Crap, that hurt.
Now I have cut myself cooking numerous times. But I knew right away this was something bigger. Maybe it was the blood running down my finger and into the white sink; maybe the flapping skin; maybe just the absolute moment of agony. I ran my hand under cold water, grabbed paper towel and wraped my finger up in it. Classic first aid. The kids were doing homework and asking me questions. Quesitons I did not answer. Instead - and why I cannot explain - I found it comforting to walk in circles around the kitchen, clutching my finger, and pausing every couple of laps to run under the cold water. It numbed the pain.
And then I started to feel faint.
I've cut my finger open, it's bleeding, and I'm going to faint, I announced, making my way giddily into the living room to the couch.
I lay on the couch feeling the sweat of shock over my skin, and the room began to fade in and out. And there were voices.
Will she die? (Grace)
No! (Erik, scathingly). Her eyes are opening.
We should put her in the recovery position. (Grace)
We should apply pressure (Anna)
Can we put her in the recovery position? (Grace)
Get some bandaids and paper towel (Erik)
I could stitch it up. (Anna)

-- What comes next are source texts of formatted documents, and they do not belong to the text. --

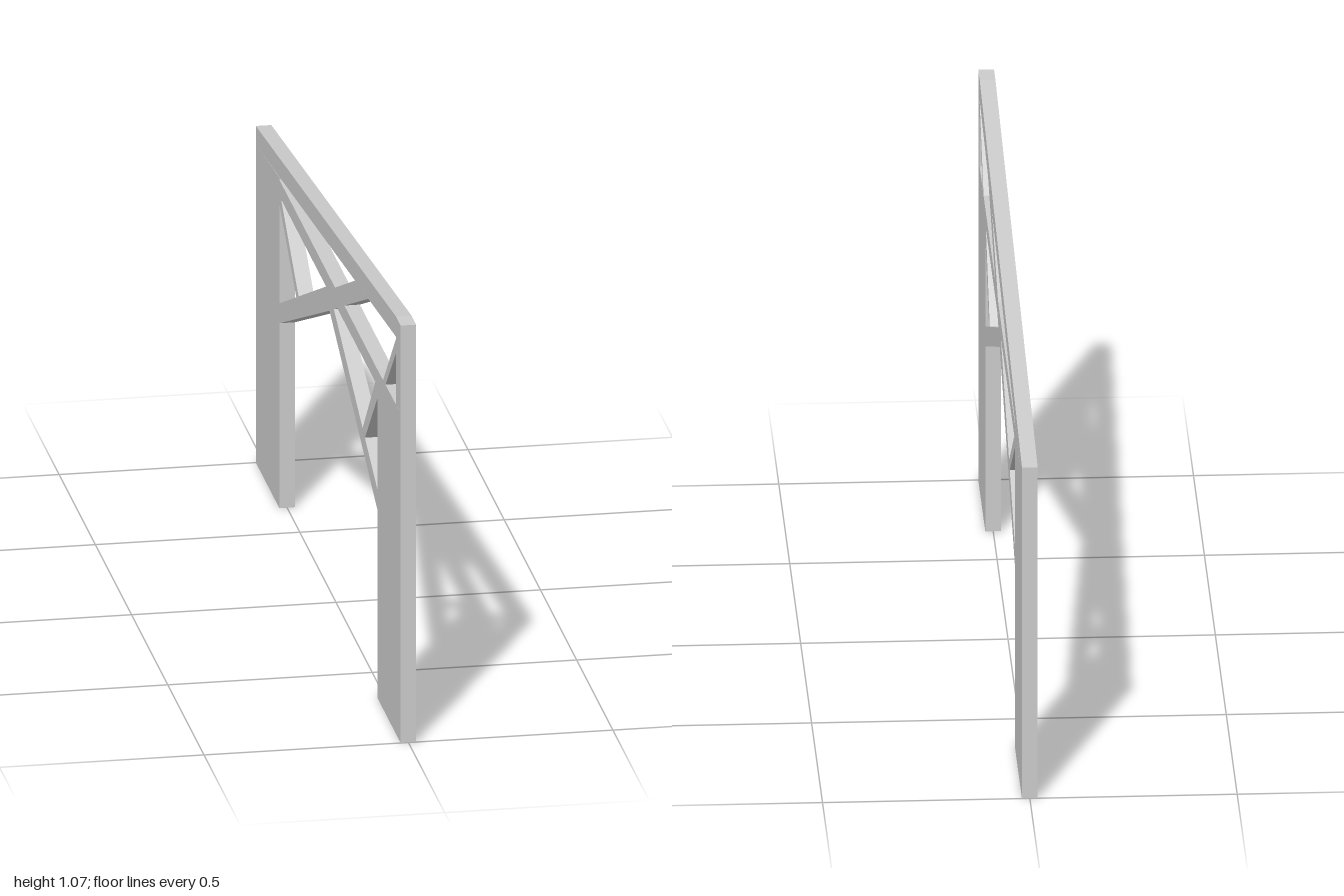
import * as THREE from 'three';

const THICKNESS = 0.038;
const material = new THREE.MeshStandardMaterial({ color: 0xcccccc, flatShading: true });

// Flat plate cut from a [z, y] outline, centred on x = 0
function plate(name, outline) {
  const shape = new THREE.Shape(outline.map(([z, y]) => new THREE.Vector2(z, y)));
  const geometry = new THREE.ExtrudeGeometry(shape, { depth: THICKNESS, bevelEnabled: false });
  geometry.translate(0, 0, -THICKNESS / 2);
  geometry.rotateY(-Math.PI / 2);
  const mesh = new THREE.Mesh(geometry, material);
  mesh.name = name;
  return mesh;
}

export function createModel() {
  const group = new THREE.Group();
  group.name = 'trussFrame';
  group.add(
    // Wide wall columns
    plate('frontColumn', [[1, 0], [1, 0.845], [0.677, 0.842], [0.677, 0]]),
    plate('rearColumn', [[-0.675, 0], [-0.675, 0.848], [-1, 0.815], [-1, 0]]),
    // Short post carrying the high end of the rafter
    plate('frontPost', [[1, 0.845], [1, 1.07], [0.934, 1.07], [0.934, 0.845]]),
    // Sloping rafter, running out over the rear column
    plate('rafter', [[0.934, 1.07], [-1, 0.863], [-1, 0.815], [-0.69, 0.848], [0.934, 1.018]]),
    // Horizontal tie beam
    plate('tieBeam', [[0.677, 0.8], [0.677, 0.842], [-0.675, 0.842], [-0.675, 0.8]]),
    // Long brace from the rafter down to the rear column
    plate('longBrace', [[0.553, 0.978], [0.37, 0.959], [0.092, 0.841], [-0.03, 0.8],
      [-0.675, 0.525], [-0.675, 0.474], [0.018, 0.755], [0.22, 0.841]]),
    // Short brace from the front column up to the crossing
    plate('shortBrace', [[0.677, 0.483], [0.677, 0.535], [0.075, 0.782], [0.018, 0.755]]),
    // Thin struts
    plate('upperFrontStrut', [[0.934, 1.012], [0.757, 0.843], [0.79, 0.843], [0.934, 0.975]]),
    plate('lowerFrontStrut', [[0.677, 0.8], [0.65, 0.8], [0.473, 0.617], [0.505, 0.604], [0.677, 0.766]]),
    plate('rearStrut', [[-0.65, 0.8], [-0.675, 0.8], [-0.675, 0.78], [-0.437, 0.622], [-0.405, 0.635]])
  );
  return group;
}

No! (Erik, scathingly)
She could choke on her tongue. We should put her in the... (Grace)
She doesn't need the recovery position until she passes out (Erik)
You won't die, Mom (Grace, rather cheerfully)
Good to know the first aid training they did at Cubs paid off. They sat there, Anna clasping my finger to staunch the flow of blood; Grace touching my forhead to see how hot I was, and trying to convince the others to let her practice the recovery position; and Erik taking charge and telling me it would be okay. And gradually the room receded and stabilized again. They gave me fresh paper towel, a dry towel to wrap around it, and a hot cup of sweet tea.
And hey, we were able to save the whole finger. It still hurts like heck. And when I get up the courage to take the bandage off, we'll see just how bad it is.
Until then, thank you to my little first aiders!